• Welcome to the new forum. We're now hosted on ElectriciansForums.net rather than ElectriciansForums.co.uk - Chat about the forum upgrade by CLICKING HERE

Welcome to our Electrical Forum - We started out providing electrical advice just for the UK - But now we have specific advice for the USA too! - Register for free and share American Electrical Advice.

bonding conundrum

Discuss bonding conundrum in the Periodic Inspection Reporting & Certification area at ElectriciansForums.net

Status
Not open for further replies.
J

johnny999

I went to look at a system today, a house with a granny flat attached, separate supplies, meters, boards etc, no gas or oil into either property but when I looked at the water the main house had bonding where it came into the property but the flat didn't. On further investigation, where the water comes into the main house it branches of through the wall into the flat ( approx distance of 2 feet ), the flat water pipes are effectively bonded to the main house board. Not sure how to go about this, if I install bonding from the flat board to where the water comes in the flat i will be "linking" both boards together!! If i leave it as it has been for years how do I fill out the paper work as it will have no bonding. Has anybody come across this or can anyone with better knowledge than me help me out.
regards
 

telectrix

Scouser and Proud of It
Respected Member
THE WATER PIPES IN THE FLAT ARE BONDED IN THE HOUSE. NOM NEED TO CONNECT TO FLAT cu. JUST VERIFY BONDING IS INTACT WITH A WANDER LEAD.

oops, cap lock.
 
B

bobby101
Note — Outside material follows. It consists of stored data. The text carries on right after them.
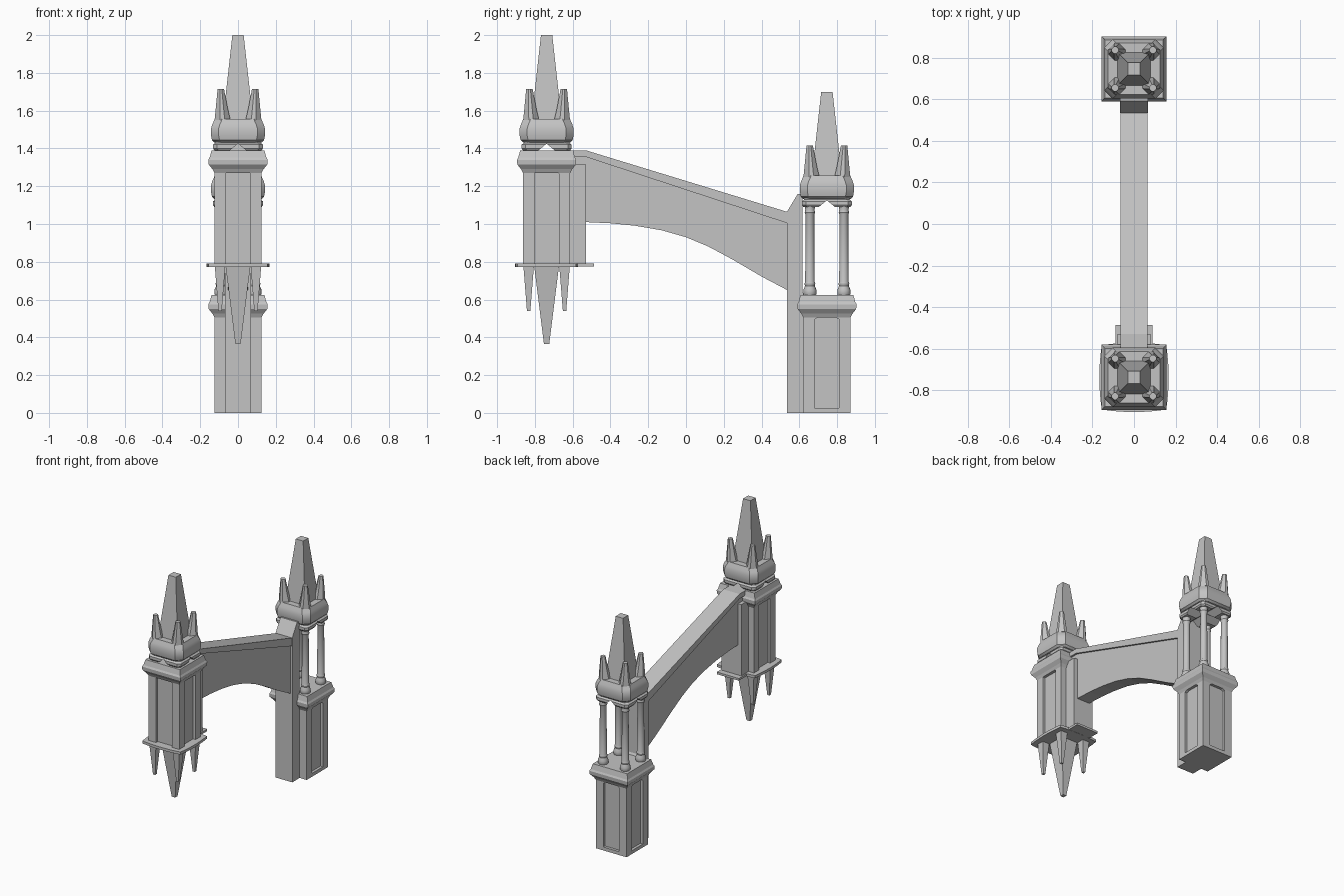
import bpy, bmesh, math
from mathutils import Vector

old = bpy.data.objects.get("Cube")
if old:
    bpy.data.objects.remove(old, do_unlink=True)

stone = bpy.data.materials.new("grey_stone")
stone.use_nodes = True
GREY = (0.55, 0.55, 0.55, 1)
stone.diffuse_color = GREY
stone.node_tree.nodes["Principled BSDF"].inputs["Base Color"].default_value = GREY

FRONT_Y, BACK_Y = -0.738, 0.746
CORNERS = [(sx, sy) for sx in (-1, 1) for sy in (-1, 1)]


def finish(bm, name, smooth=False):
    bmesh.ops.recalc_face_normals(bm, faces=bm.faces)
    me = bpy.data.meshes.new(name)
    bm.to_mesh(me)
    bm.free()
    ob = bpy.data.objects.new(name, me)
    bpy.context.collection.objects.link(ob)
    me.materials.append(stone)
    if smooth:
        bpy.ops.object.select_all(action='DESELECT')
        ob.select_set(True)
        bpy.context.view_layer.objects.active = ob
        bpy.ops.object.shade_smooth_by_angle(angle=math.radians(32))
    return ob


def skin(name, loops, smooth=False):
    """Closed solid through a list of equal-length point loops."""
    bm = bmesh.new()
    rows = [[bm.verts.new(p) for p in loop] for loop in loops]
    n = len(rows[0])
    for a, b in zip(rows, rows[1:]):
        for i in range(n):
            j = (i + 1) % n
            bm.faces.new((a[i], a[j], b[j], b[i]))
    bm.faces.new(rows[0])
    bm.faces.new(rows[-1])
    return finish(bm, name, smooth)


def square(cx, cy, h, z, c=0.0):
    """Square loop of half width h, corners cut by c."""
    if not c:
        return [(cx + x * h, cy + y * h, z) for x, y in ((-1, -1), (1, -1), (1, 1), (-1, 1))]
    k = h - c
    ring = ((-k, -h), (k, -h), (h, -k), (h, k), (k, h), (-k, h), (-h, k), (-h, -k))
    return [(cx + x, cy + y, z) for x, y in ring]


def stack(name, cy, profile, cx=0.0, c=0.0, smooth=False):
    return skin(name, [square(cx, cy, h, z, c) for h, z in profile], smooth)


def prism(name, pts, axis, lo, hi):
    """Extrude a profile (side, height) along x or y, or (x, y) along z."""
    put = {"x": lambda a, b, t: (t, a, b), "y": lambda a, b, t: (a, t, b),
           "z": lambda a, b, t: (a, b, t)}[axis]
    return skin(name, [[put(a, b, t) for a, b in pts] for t in (lo, hi)])


def cut(ob, cutter):
    mod = ob.modifiers.new("cut", 'BOOLEAN')
    mod.operation, mod.solver, mod.object = 'DIFFERENCE', 'EXACT', cutter
    bpy.context.view_layer.objects.active = ob
    bpy.ops.object.modifier_apply(modifier=mod.name)
    bpy.data.objects.remove(cutter, do_unlink=True)


def shaft(name, cy, z0, z1, p0, p1, outer):
    """Square shaft with sunken pointed panels on its three free sides."""
    ob = stack(name, cy, [(0.125, z0), (0.125, z1)])

    def panel(c):
        return [(c - 0.065, p0), (c + 0.065, p0), (c + 0.065, p1 - 0.02), (c + 0.03, p1),
                (c - 0.03, p1), (c - 0.065, p1 - 0.02)]
    for s in (-1, 1):
        cut(ob, prism("cutter", panel(cy), "x", *sorted((s * 0.105, s * 0.2))))
    cut(ob, prism("cutter", panel(0), "y", *sorted((cy + outer * 0.105, cy + outer * 0.2))))


def cornice(name, cy, z):
    stack(name, cy, [(0.125, z - 0.02), (0.135, z), (0.155, z + 0.025), (0.157, z + 0.05),
                     (0.15, z + 0.062), (0.14, z + 0.1)])


def roof(prefix, cy, z):
    """Canopy, corner pinnacles and spire; z is the underside."""
    band = stack(prefix + "_roof_band", cy, [(0.125, z), (0.132, z + 0.01), (0.132, z + 0.03),
                 (0.12, z + 0.04), (0.12, z + 0.05)], c=0.02)
    gable = [(-0.055, z - 0.01), (0.055, z - 0.01), (0, z + 0.035)]
    cut(band, prism("cutter", gable, "y", cy - 0.3, cy + 0.3))
    cut(band, prism("cutter", [(cy + a, b) for a, b in gable], "x", -0.3, 0.3))
    stack(prefix + "_roof_bulge", cy, [(0.125, z + 0.042), (0.138, z + 0.055), (0.143, z + 0.08),
          (0.143, z + 0.115), (0.136, z + 0.138), (0.128, z + 0.155), (0.124, z + 0.167)],
          c=0.04, smooth=True)
    for sx, sy in CORNERS:
        loops = []
        for outer, inner, dz, c in ((0.124, 0.04, 0.16, 0.03), (0.118, 0.054, 0.22, 0.022),
                                    (0.108, 0.074, 0.325, 0.012)):
            mid, h = (outer + inner) / 2, (outer - inner) / 2
            loops.append(square(sx * mid, cy + sy * mid, h, z + dz, c))
        skin(prefix + "_pinnacle", loops)
    stack(prefix + "_spire", cy, [(0.08, z + 0.16), (0.03, z + 0.61)])


# Hanging front tower
shaft("front_shaft", FRONT_Y, 0.785, 1.32, 0.79, 1.288, -1)
cornice("front_cornice", FRONT_Y, 1.29)
roof("front", FRONT_Y, 1.39)
prism("front_pilaster", [(-0.08, -0.63), (0.08, -0.63), (0.08, -0.53), (-0.08, -0.53)],
      "z", 0.785, 1.315)

# Floor plate with bowed sides and a rear tongue
edge = []
for q in range(4):
    a = q * math.pi / 2
    for i in range(8):
        t = i / 4 - 1
        x, y = 0.155 * t, -0.155 - 0.012 * (1 - t * t)
        edge.append((x * math.cos(a) - y * math.sin(a),
                     FRONT_Y + x * math.sin(a) + y * math.cos(a)))
prism("floor_plate", edge, "z", 0.773, 0.792)
prism("floor_plate_tongue", [(-0.09, -0.62), (0.09, -0.62), (0.09, -0.487), (-0.09, -0.487)],
      "z", 0.774, 0.79)

# Pendants under the front tower
stack("centre_pendant", FRONT_Y, [(0.066, 0.78), (0.014, 0.365)])
for sx, sy in CORNERS:
    stack("corner_pendant", FRONT_Y + sy * 0.095, [(0.028, 0.78), (0.009, 0.54)], cx=sx * 0.095)

# Standing rear tower
shaft("rear_base", BACK_Y, 0, 0.55, 0.025, 0.515, 1)
cornice("rear_cornice", BACK_Y, 0.525)
roof("rear", BACK_Y, 1.09)

# Round columns with bulbous feet
COLUMN = [(0.028, 0.615), (0.035, 0.63), (0.035, 0.65), (0.026, 0.672), (0.029, 0.684),
          (0.025, 0.695), (0.023, 1.05), (0.028, 1.062), (0.024, 1.075), (0.03, 1.1)]
for sx, sy in CORNERS:
    skin("column", [[(sx * 0.09 + r * math.cos(k * math.pi / 8),
                      BACK_Y + sy * 0.09 + r * math.sin(k * math.pi / 8), z)
                     for k in range(16)] for r, z in COLUMN], smooth=True)

# Buttress pier in front of the rear tower
prism("buttress_pier", [(0.535, 0), (0.64, 0), (0.64, 0.6), (0.617, 0.64), (0.617, 1.16),
                        (0.592, 1.16), (0.535, 1.065)], "x", -0.068, 0.068)

# Flying arch and its sloping coping
under = [(-0.6, 1.015), (-0.53, 1.01), (-0.4, 1.004), (-0.27, 0.991), (-0.13, 0.967), (0, 0.93),
         (0.12, 0.88), (0.25, 0.81), (0.4, 0.722), (0.54, 0.648)]
prism("flying_arch", under + [(0.54, 1.02), (-0.53, 1.37), (-0.6, 1.37)], "x", -0.052, 0.052)
prism("arch_coping", [(-0.61, 1.355), (-0.53, 1.355), (0.54, 1.003), (0.54, 1.063),
                      (-0.53, 1.39), (-0.61, 1.39)], "x", -0.066, 0.066)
hi quick question you sa seperate supplies sorry to contradict but is it two seperate main incoming supplies with their own cable head fuse or is it one cable head with more than one fuse at main incomer ..?
 

tony mc

Electrician's Arms
IMO the flat should have its own bonding as it has its own supply and meter !
 
Last edited:

spinlondon

Forum Mentor
If there are separate supplies, then this would be no different to neighbouring installations in a street terrace.
 

TPES

Regular EF Member
It Is a strange one, you'd have to just note on the cert that there is a bond to the water and the incoming service is in the house.. I can't see my annual assessor faulting that.
 

stuartr

Active EF Member
IMO its two seperate installations so both water mains should be bonded,no different to terraced houses
 

TPES

Regular EF Member
Did I read it wrong... There is only one water service providing both the house and the flat... One service, one bond
 

stuartr

Active EF Member
If the flat has its own meter then it must have a separate address,therefore it is two separate installations with an incoming water supply to each,ie the flat water main is received from beyond the equipotential zone and making it an incoming service which would require bonding?
 

telectrix

Scouser and Proud of It
Respected Member
and if someone were to fit plastic between the house and flat at some time in the future, maybe due to a burst pipe, the flat would then have no bonding .
 
J

johnny999

hi quick question you sa seperate supplies sorry to contradict but is it two seperate main incoming supplies with their own cable head fuse or is it one cable head with more than one fuse at main incomer ..?

two separate supplies two separate heads & two separate meters, only thing connecting house & flat is the brick wall & the water. ( both properties owned by main house occupier )
regards
 
J

johnny999

one water service for both house & flat everything else is separate
 
J

johnny999

it does have its own address 38a, it has its own supply & head, the water main enters into the main house, 38, has a meter & stop tap, then splits into two, one branch goes off & supplies the house & the other goes through the connecting wall into the flat, with another stop tap just inside the flat then carries on to supply the flat. The bonding on the water mains where it enters the house is approx 2 ft from where the branch enters the flat ( just a wall separates it )
 

TPES

Regular EF Member
One incoming service requires one main bond, why put 2 bonds on the same incoming service only 2ft apart on the same copper pipe?
 

stuartr

Active EF Member
One incoming service requires one main bond, why put 2 bonds on the same incoming service only 2ft apart on the same copper pipe?
Oh well next time i do an EICR and find the is no main bond to the water i will check next door,if theres is bonded i can tick satisfactory then?
 
Status
Not open for further replies.

Official Sponsors

Electrician Talk

Top
Please enable / Bitte aktiviere JavaScript!
Veuillez activer / Por favor activa el Javascript![ ? ]